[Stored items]
######

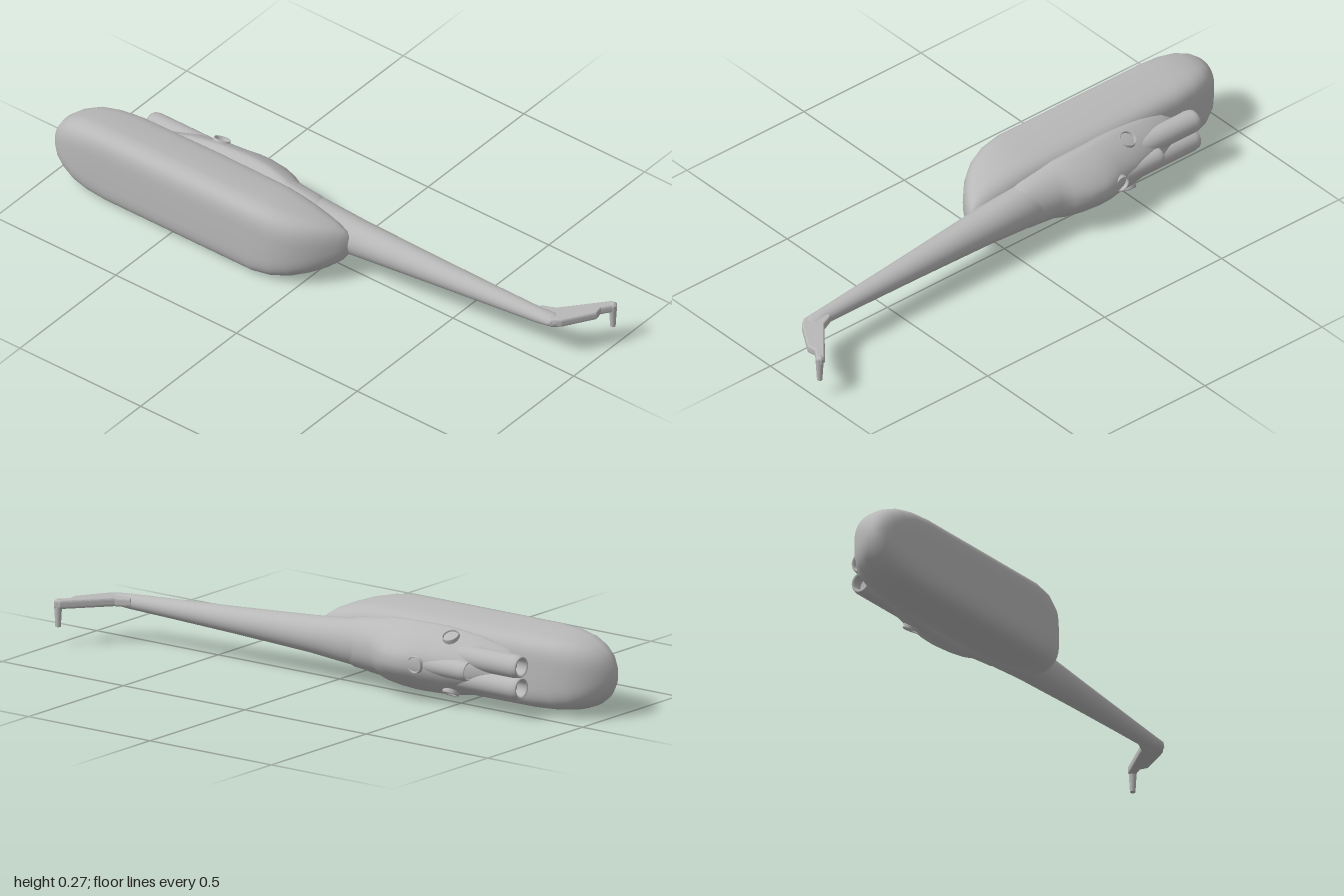
import * as THREE from 'three';

const grey = new THREE.MeshStandardMaterial({ color: 0xb8b8b8 });
grey.name = 'plain grey';
const CY = 0.137; // height of the centre plane

// Loft along x. Each section: [x, half width, roof z, belly z, squareness, roof taper, centre y]
function loft(sections, n = 56) {
  const pos = [], idx = [];
  const p = (v, e) => Math.sign(v) * Math.pow(Math.abs(v), e);
  for (const [x, w, z0, z1, e = 2, k = 0, cy = CY] of sections) {
    for (let j = 0; j < n; j++) {
      const t = (j / n) * Math.PI * 2;
      const v = p(Math.sin(t), 2 / e);
      const narrow = 1 - k * Math.max(0, 0.25 - v) / 1.25;
      pos.push(x, cy + p(Math.cos(t), 2 / e) * w * narrow, (z0 + z1) / 2 + v * (z1 - z0) / 2);
    }
  }
  const last = (sections.length - 1) * n, c = sections.length * n;
  for (let i = 0; i < last; i += n) {
    for (let j = 0; j < n; j++) {
      const k = (j + 1) % n;
      idx.push(i + j, i + k, i + n + j, i + k, i + n + k, i + n + j);
    }
  }
  // closed ends
  for (const s of [sections[0], sections[sections.length - 1]]) pos.push(s[0], s[6] ?? CY, (s[2] + s[3]) / 2);
  for (let j = 0; j < n; j++) {
    const k = (j + 1) % n;
    idx.push(c, k, j, c + 1, last + j, last + k);
  }
  const g = new THREE.BufferGeometry();
  g.setAttribute('position', new THREE.Float32BufferAttribute(pos, 3));
  g.setIndex(idx);
  g.computeVertexNormals();
  return g;
}

// Hollow-ended pipe standing on y = 0
function pipe(r, length, inner, depth) {
  const pts = [[r * 0.9, 0], [r, length * 0.3], [r, length - 0.02], [r * 0.9, length - 0.004],
    [(r + inner) / 2, length], [inner, length - 0.004], [inner, length - depth],
    [inner, length - depth], [0, length - depth]];
  return new THREE.LatheGeometry(pts.map(([a, b]) => new THREE.Vector2(a, b)), 32);
}

export function createModel() {
  const model = new THREE.Group();
  const add = (name, geometry, x = 0, y = 0, z = 0) => {
    const m = new THREE.Mesh(geometry, grey);
    m.name = name;
    m.position.set(x, y, z);
    model.add(m);
    return m;
  };

  // Cabin, belly towards +z, nose towards -x
  add('fuselage', loft([
    [-1, 0.02, 0.145, 0.18, 2.2, 0],
    [-0.993, 0.05, 0.122, 0.197, 2.4, 0],
    [-0.975, 0.08, 0.092, 0.212, 2.6, 0.05],
    [-0.945, 0.104, 0.06, 0.224, 3, 0.1],
    [-0.9, 0.122, 0.035, 0.234, 3.6, 0.12],
    [-0.84, 0.132, 0.02, 0.239, 4.2, 0.15],
    [-0.76, 0.137, 0.011, 0.24, 4.6, 0.17],
    [-0.45, 0.137, 0.006, 0.24, 4.6, 0.17],
    [-0.16, 0.136, 0.008, 0.24, 4.6, 0.17],
    [-0.09, 0.129, 0.01, 0.234, 4, 0.15],
    [-0.03, 0.116, 0.012, 0.214, 3.4, 0.12],
    [0.02, 0.099, 0.015, 0.18, 2.9, 0.08],
    [0.06, 0.08, 0.019, 0.138, 2.5, 0],
    [0.09, 0.058, 0.024, 0.094, 2.2, 0],
    [0.106, 0.032, 0.03, 0.062, 2, 0],
  ]));

  // Engine cowling on the roof
  add('engineCowling', loft([
    [-0.74, 0.035, -0.02, 0.05, 2.2, 0.3],
    [-0.68, 0.075, -0.05, 0.06, 2.3, 0.35],
    [-0.58, 0.1, -0.085, 0.06, 2.4, 0.4],
    [-0.48, 0.115, -0.105, 0.06, 2.4, 0.45],
    [-0.41, 0.118, -0.112, 0.06, 2.4, 0.45],
    [-0.37, 0.118, -0.126, 0.06, 2.4, 0.5],
    [-0.33, 0.118, -0.128, 0.06, 2.4, 0.5],
    [-0.27, 0.115, -0.12, 0.06, 2.4, 0.48],
    [-0.22, 0.11, -0.1, 0.06, 2.4, 0.4],
    [-0.18, 0.1, -0.076, 0.06, 2.3, 0.3],
    [-0.08, 0.085, -0.066, 0.06, 2.1, 0.1],
    [0, 0.06, -0.05, 0.05, 2, 0],
  ]));

  // Tapered tail boom
  add('tailBoom', loft([
    [-0.25, 0.09, -0.07, 0.07, 2.1, 0.1],
    [-0.05, 0.076, -0.068, 0.066, 2],
    [0.1, 0.062, -0.067, 0.054, 2],
    [0.4, 0.045, -0.068, 0.024, 2],
    [0.65, 0.033, -0.07, -0.001, 2],
    [0.82, 0.025, -0.073, -0.018, 2],
    [0.87, 0.02, -0.082, -0.022, 2, 0, 0.139],
    [0.895, 0.01, -0.075, -0.035, 2, 0, 0.14],
  ]));

  // Swept tail fin
  const fin = new THREE.Shape([
    [0.81, 0.06], [0.81, 0.072], [0.855, 0.092], [0.972, 0.23], [0.985, 0.234], [0.99, 0.226],
    [0.962, 0.185], [0.967, 0.155], [0.905, 0.055], [0.88, 0.034],
  ].map(([x, y]) => new THREE.Vector2(x, y)));
  const finGeo = new THREE.ExtrudeGeometry(fin, {
    depth: 0.01, bevelEnabled: true, bevelThickness: 0.01, bevelSize: 0.006, bevelSegments: 4,
  });
  finGeo.rotateX(-Math.PI / 2);
  add('tailFin', finGeo, 0, 0.135, 0);

  // Single stabiliser hanging from the fin tip
  add('stabiliser', new THREE.CylinderGeometry(0.014, 0.009, 0.085, 20), 0.983, 0.106, -0.226);
  add('stabiliserRoot', new THREE.SphereGeometry(0.014, 20, 12), 0.983, 0.144, -0.226);

  // Twin engine intakes and the central cooler intake, opening towards the nose
  for (const s of [-1, 1]) {
    add(s > 0 ? 'upperEngine' : 'lowerEngine', pipe(0.039, 0.42, 0.026, 0.04),
      -0.36, CY + s * 0.036, -0.038).rotation.z = Math.PI / 2;
    // Side exhausts
    add(s > 0 ? 'upperExhaust' : 'lowerExhaust', pipe(0.031, 0.05, 0.025, 0.02),
      -0.49, CY + s * 0.056, -0.022).rotation.x = s > 0 ? -0.47 : Math.PI + 0.47;
  }
  add('coolerIntake', pipe(0.034, 0.26, 0.025, 0.04), -0.335, CY, -0.077).rotation.z = Math.PI / 2;

  // Rotor mast socket
  add('mastSocket', pipe(0.03, 0.04, 0.024, 0.02), -0.4, CY, -0.084).rotation.x = -Math.PI / 2;

  return model;
}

######

Using the records above, output their complete text exactly, minus any images.

import * as THREE from 'three';

const grey = new THREE.MeshStandardMaterial({ color: 0xb8b8b8 });
grey.name = 'plain grey';
const CY = 0.137; // height of the centre plane

// Loft along x. Each section: [x, half width, roof z, belly z, squareness, roof taper, centre y]
function loft(sections, n = 56) {
  const pos = [], idx = [];
  const p = (v, e) => Math.sign(v) * Math.pow(Math.abs(v), e);
  for (const [x, w, z0, z1, e = 2, k = 0, cy = CY] of sections) {
    for (let j = 0; j < n; j++) {
      const t = (j / n) * Math.PI * 2;
      const v = p(Math.sin(t), 2 / e);
      const narrow = 1 - k * Math.max(0, 0.25 - v) / 1.25;
      pos.push(x, cy + p(Math.cos(t), 2 / e) * w * narrow, (z0 + z1) / 2 + v * (z1 - z0) / 2);
    }
  }
  const last = (sections.length - 1) * n, c = sections.length * n;
  for (let i = 0; i < last; i += n) {
    for (let j = 0; j < n; j++) {
      const k = (j + 1) % n;
      idx.push(i + j, i + k, i + n + j, i + k, i + n + k, i + n + j);
    }
  }
  // closed ends
  for (const s of [sections[0], sections[sections.length - 1]]) pos.push(s[0], s[6] ?? CY, (s[2] + s[3]) / 2);
  for (let j = 0; j < n; j++) {
    const k = (j + 1) % n;
    idx.push(c, k, j, c + 1, last + j, last + k);
  }
  const g = new THREE.BufferGeometry();
  g.setAttribute('position', new THREE.Float32BufferAttribute(pos, 3));
  g.setIndex(idx);
  g.computeVertexNormals();
  return g;
}

// Hollow-ended pipe standing on y = 0
function pipe(r, length, inner, depth) {
  const pts = [[r * 0.9, 0], [r, length * 0.3], [r, length - 0.02], [r * 0.9, length - 0.004],
    [(r + inner) / 2, length], [inner, length - 0.004], [inner, length - depth],
    [inner, length - depth], [0, length - depth]];
  return new THREE.LatheGeometry(pts.map(([a, b]) => new THREE.Vector2(a, b)), 32);
}

export function createModel() {
  const model = new THREE.Group();
  const add = (name, geometry, x = 0, y = 0, z = 0) => {
    const m = new THREE.Mesh(geometry, grey);
    m.name = name;
    m.position.set(x, y, z);
    model.add(m);
    return m;
  };

  // Cabin, belly towards +z, nose towards -x
  add('fuselage', loft([
    [-1, 0.02, 0.145, 0.18, 2.2, 0],
    [-0.993, 0.05, 0.122, 0.197, 2.4, 0],
    [-0.975, 0.08, 0.092, 0.212, 2.6, 0.05],
    [-0.945, 0.104, 0.06, 0.224, 3, 0.1],
    [-0.9, 0.122, 0.035, 0.234, 3.6, 0.12],
    [-0.84, 0.132, 0.02, 0.239, 4.2, 0.15],
    [-0.76, 0.137, 0.011, 0.24, 4.6, 0.17],
    [-0.45, 0.137, 0.006, 0.24, 4.6, 0.17],
    [-0.16, 0.136, 0.008, 0.24, 4.6, 0.17],
    [-0.09, 0.129, 0.01, 0.234, 4, 0.15],
    [-0.03, 0.116, 0.012, 0.214, 3.4, 0.12],
    [0.02, 0.099, 0.015, 0.18, 2.9, 0.08],
    [0.06, 0.08, 0.019, 0.138, 2.5, 0],
    [0.09, 0.058, 0.024, 0.094, 2.2, 0],
    [0.106, 0.032, 0.03, 0.062, 2, 0],
  ]));

  // Engine cowling on the roof
  add('engineCowling', loft([
    [-0.74, 0.035, -0.02, 0.05, 2.2, 0.3],
    [-0.68, 0.075, -0.05, 0.06, 2.3, 0.35],
    [-0.58, 0.1, -0.085, 0.06, 2.4, 0.4],
    [-0.48, 0.115, -0.105, 0.06, 2.4, 0.45],
    [-0.41, 0.118, -0.112, 0.06, 2.4, 0.45],
    [-0.37, 0.118, -0.126, 0.06, 2.4, 0.5],
    [-0.33, 0.118, -0.128, 0.06, 2.4, 0.5],
    [-0.27, 0.115, -0.12, 0.06, 2.4, 0.48],
    [-0.22, 0.11, -0.1, 0.06, 2.4, 0.4],
    [-0.18, 0.1, -0.076, 0.06, 2.3, 0.3],
    [-0.08, 0.085, -0.066, 0.06, 2.1, 0.1],
    [0, 0.06, -0.05, 0.05, 2, 0],
  ]));

  // Tapered tail boom
  add('tailBoom', loft([
    [-0.25, 0.09, -0.07, 0.07, 2.1, 0.1],
    [-0.05, 0.076, -0.068, 0.066, 2],
    [0.1, 0.062, -0.067, 0.054, 2],
    [0.4, 0.045, -0.068, 0.024, 2],
    [0.65, 0.033, -0.07, -0.001, 2],
    [0.82, 0.025, -0.073, -0.018, 2],
    [0.87, 0.02, -0.082, -0.022, 2, 0, 0.139],
    [0.895, 0.01, -0.075, -0.035, 2, 0, 0.14],
  ]));

  // Swept tail fin
  const fin = new THREE.Shape([
    [0.81, 0.06], [0.81, 0.072], [0.855, 0.092], [0.972, 0.23], [0.985, 0.234], [0.99, 0.226],
    [0.962, 0.185], [0.967, 0.155], [0.905, 0.055], [0.88, 0.034],
  ].map(([x, y]) => new THREE.Vector2(x, y)));
  const finGeo = new THREE.ExtrudeGeometry(fin, {
    depth: 0.01, bevelEnabled: true, bevelThickness: 0.01, bevelSize: 0.006, bevelSegments: 4,
  });
  finGeo.rotateX(-Math.PI / 2);
  add('tailFin', finGeo, 0, 0.135, 0);

  // Single stabiliser hanging from the fin tip
  add('stabiliser', new THREE.CylinderGeometry(0.014, 0.009, 0.085, 20), 0.983, 0.106, -0.226);
  add('stabiliserRoot', new THREE.SphereGeometry(0.014, 20, 12), 0.983, 0.144, -0.226);

  // Twin engine intakes and the central cooler intake, opening towards the nose
  for (const s of [-1, 1]) {
    add(s > 0 ? 'upperEngine' : 'lowerEngine', pipe(0.039, 0.42, 0.026, 0.04),
      -0.36, CY + s * 0.036, -0.038).rotation.z = Math.PI / 2;
    // Side exhausts
    add(s > 0 ? 'upperExhaust' : 'lowerExhaust', pipe(0.031, 0.05, 0.025, 0.02),
      -0.49, CY + s * 0.056, -0.022).rotation.x = s > 0 ? -0.47 : Math.PI + 0.47;
  }
  add('coolerIntake', pipe(0.034, 0.26, 0.025, 0.04), -0.335, CY, -0.077).rotation.z = Math.PI / 2;

  // Rotor mast socket
  add('mastSocket', pipe(0.03, 0.04, 0.024, 0.02), -0.4, CY, -0.084).rotation.x = -Math.PI / 2;

  return model;
}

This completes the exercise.